## Problem to solve
Every entry in the following listing must be restated word for word, though not its pictures.

## Exercise input
┄┄┄┄┄┄┄┄┄┄┄┄┄┄┄┄┄┄┄┄

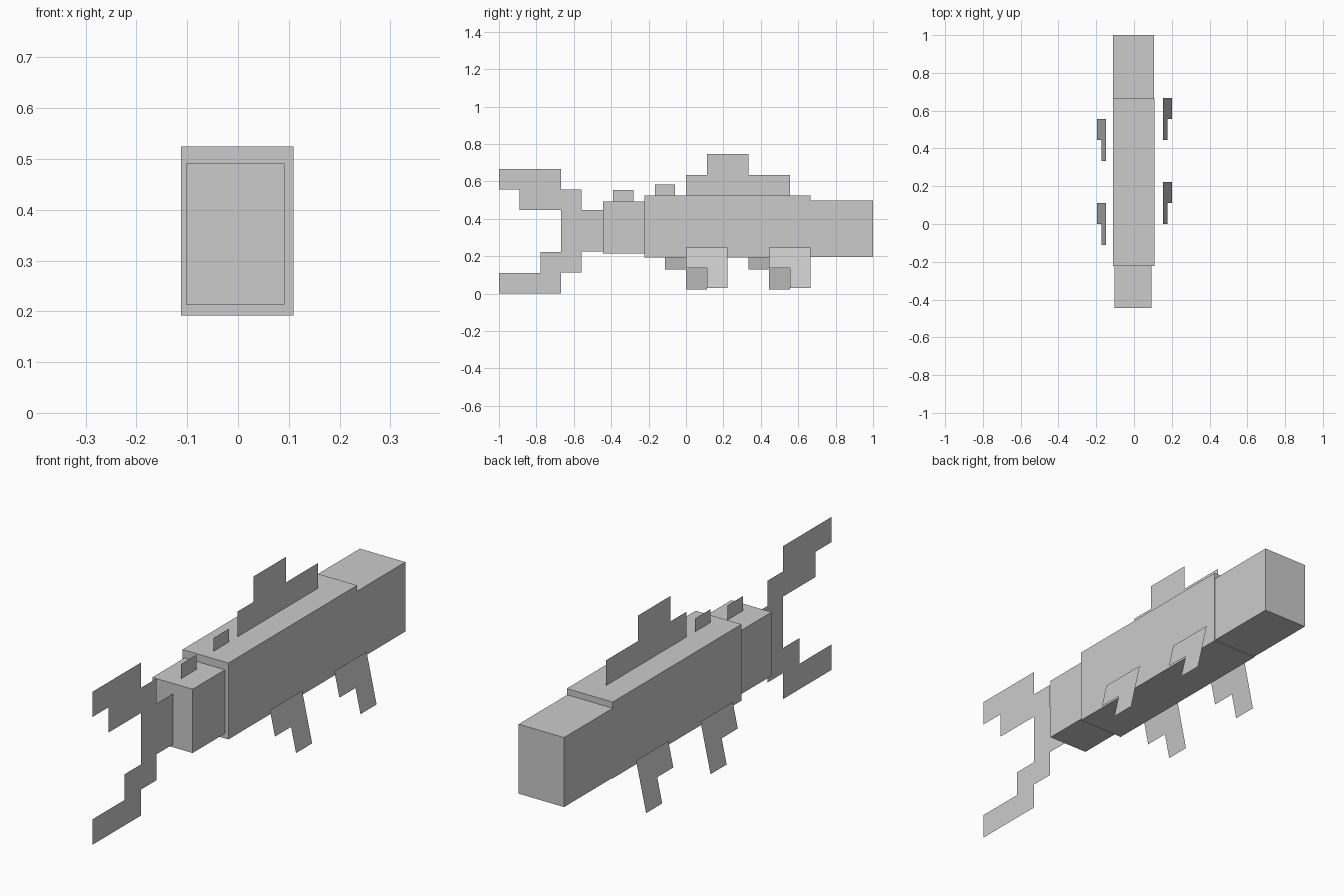
import bpy

grey = bpy.data.materials.new("plain grey")
grey.diffuse_color = (0.6, 0.6, 0.6, 1)


def make(name, verts, faces):
    mesh = bpy.data.meshes.new(name)
    mesh.from_pydata(verts, [], faces)
    mesh.materials.append(grey)
    obj = bpy.data.objects.new(name, mesh)
    bpy.context.collection.objects.link(obj)
    return obj


def box(name, x0, x1, y0, y1, z0, z1):
    verts = [(x, y, z) for x in (x0, x1) for y in (y0, y1) for z in (z0, z1)]
    make(name, verts, [(0, 1, 3, 2), (4, 6, 7, 5), (0, 4, 5, 1),
                       (2, 3, 7, 6), (0, 2, 6, 4), (1, 5, 7, 3)])


def sheet(name, outline, x_at=lambda z: -0.002):
    """Thin flat fin from a (y, z) outline, x may lean with height."""
    make(name, [(x_at(z), y, z) for y, z in outline], [range(len(outline))])


# Blocky body
box("body", -0.112, 0.109, -0.222, 0.665, 0.192, 0.525)
box("head", -0.112, 0.107, 0.665, 1.0, 0.195, 0.498)
box("tail_base", -0.102, 0.092, -0.444, -0.222, 0.213, 0.491)

# Forked tail fin
sheet("tail_fin", [
    (-1, 0.667), (-1, 0.557), (-0.889, 0.557), (-0.889, 0.447),
    (-0.667, 0.447), (-0.667, 0.223), (-0.778, 0.223), (-0.778, 0.111),
    (-1, 0.111), (-1, 0), (-0.667, 0), (-0.667, 0.113), (-0.558, 0.113),
    (-0.558, 0.226), (-0.444, 0.226), (-0.444, 0.447), (-0.558, 0.447),
    (-0.558, 0.557), (-0.667, 0.557), (-0.667, 0.667)])

# Stepped back fin and two small finlets
sheet("back_fin", [
    (0, 0.525), (0.555, 0.525), (0.555, 0.635), (0.333, 0.635),
    (0.333, 0.746), (0.111, 0.746), (0.111, 0.635), (0, 0.635)])
sheet("front_finlet", [(-0.167, 0.525), (-0.058, 0.525),
                       (-0.058, 0.583), (-0.167, 0.583)])
sheet("tail_finlet", [(-0.39, 0.491), (-0.282, 0.491),
                      (-0.282, 0.555), (-0.39, 0.555)])

# Two pairs of L-shaped side fins, splayed outwards and staggered
for side, label, y_shift, z0 in ((1, "right", 0, 0.030), (-1, "left", -0.111, 0.021)):
    top_x = 0.154 if side > 0 else 0.148
    for pair, y_pair in (("front", 0), ("rear", 0.444)):
        y = y_pair + y_shift
        sheet(f"{label}_{pair}_side_fin", [
            (y, z0 + 0.217), (y, z0 + 0.108), (y + 0.111, z0 + 0.108),
            (y + 0.111, z0), (y + 0.222, z0), (y + 0.222, z0 + 0.108),
            (y + 0.222, z0 + 0.217)],
            lambda z: side * (top_x + (z0 + 0.217 - z) * 0.222))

┄┄┄┄┄┄┄┄┄┄┄┄┄┄┄┄┄┄┄┄

## Solution below
import bpy

grey = bpy.data.materials.new("plain grey")
grey.diffuse_color = (0.6, 0.6, 0.6, 1)


def make(name, verts, faces):
    mesh = bpy.data.meshes.new(name)
    mesh.from_pydata(verts, [], faces)
    mesh.materials.append(grey)
    obj = bpy.data.objects.new(name, mesh)
    bpy.context.collection.objects.link(obj)
    return obj


def box(name, x0, x1, y0, y1, z0, z1):
    verts = [(x, y, z) for x in (x0, x1) for y in (y0, y1) for z in (z0, z1)]
    make(name, verts, [(0, 1, 3, 2), (4, 6, 7, 5), (0, 4, 5, 1),
                       (2, 3, 7, 6), (0, 2, 6, 4), (1, 5, 7, 3)])


def sheet(name, outline, x_at=lambda z: -0.002):
    """Thin flat fin from a (y, z) outline, x may lean with height."""
    make(name, [(x_at(z), y, z) for y, z in outline], [range(len(outline))])


# Blocky body
box("body", -0.112, 0.109, -0.222, 0.665, 0.192, 0.525)
box("head", -0.112, 0.107, 0.665, 1.0, 0.195, 0.498)
box("tail_base", -0.102, 0.092, -0.444, -0.222, 0.213, 0.491)

# Forked tail fin
sheet("tail_fin", [
    (-1, 0.667), (-1, 0.557), (-0.889, 0.557), (-0.889, 0.447),
    (-0.667, 0.447), (-0.667, 0.223), (-0.778, 0.223), (-0.778, 0.111),
    (-1, 0.111), (-1, 0), (-0.667, 0), (-0.667, 0.113), (-0.558, 0.113),
    (-0.558, 0.226), (-0.444, 0.226), (-0.444, 0.447), (-0.558, 0.447),
    (-0.558, 0.557), (-0.667, 0.557), (-0.667, 0.667)])

# Stepped back fin and two small finlets
sheet("back_fin", [
    (0, 0.525), (0.555, 0.525), (0.555, 0.635), (0.333, 0.635),
    (0.333, 0.746), (0.111, 0.746), (0.111, 0.635), (0, 0.635)])
sheet("front_finlet", [(-0.167, 0.525), (-0.058, 0.525),
                       (-0.058, 0.583), (-0.167, 0.583)])
sheet("tail_finlet", [(-0.39, 0.491), (-0.282, 0.491),
                      (-0.282, 0.555), (-0.39, 0.555)])

# Two pairs of L-shaped side fins, splayed outwards and staggered
for side, label, y_shift, z0 in ((1, "right", 0, 0.030), (-1, "left", -0.111, 0.021)):
    top_x = 0.154 if side > 0 else 0.148
    for pair, y_pair in (("front", 0), ("rear", 0.444)):
        y = y_pair + y_shift
        sheet(f"{label}_{pair}_side_fin", [
            (y, z0 + 0.217), (y, z0 + 0.108), (y + 0.111, z0 + 0.108),
            (y + 0.111, z0), (y + 0.222, z0), (y + 0.222, z0 + 0.108),
            (y + 0.222, z0 + 0.217)],
            lambda z: side * (top_x + (z0 + 0.217 - z) * 0.222))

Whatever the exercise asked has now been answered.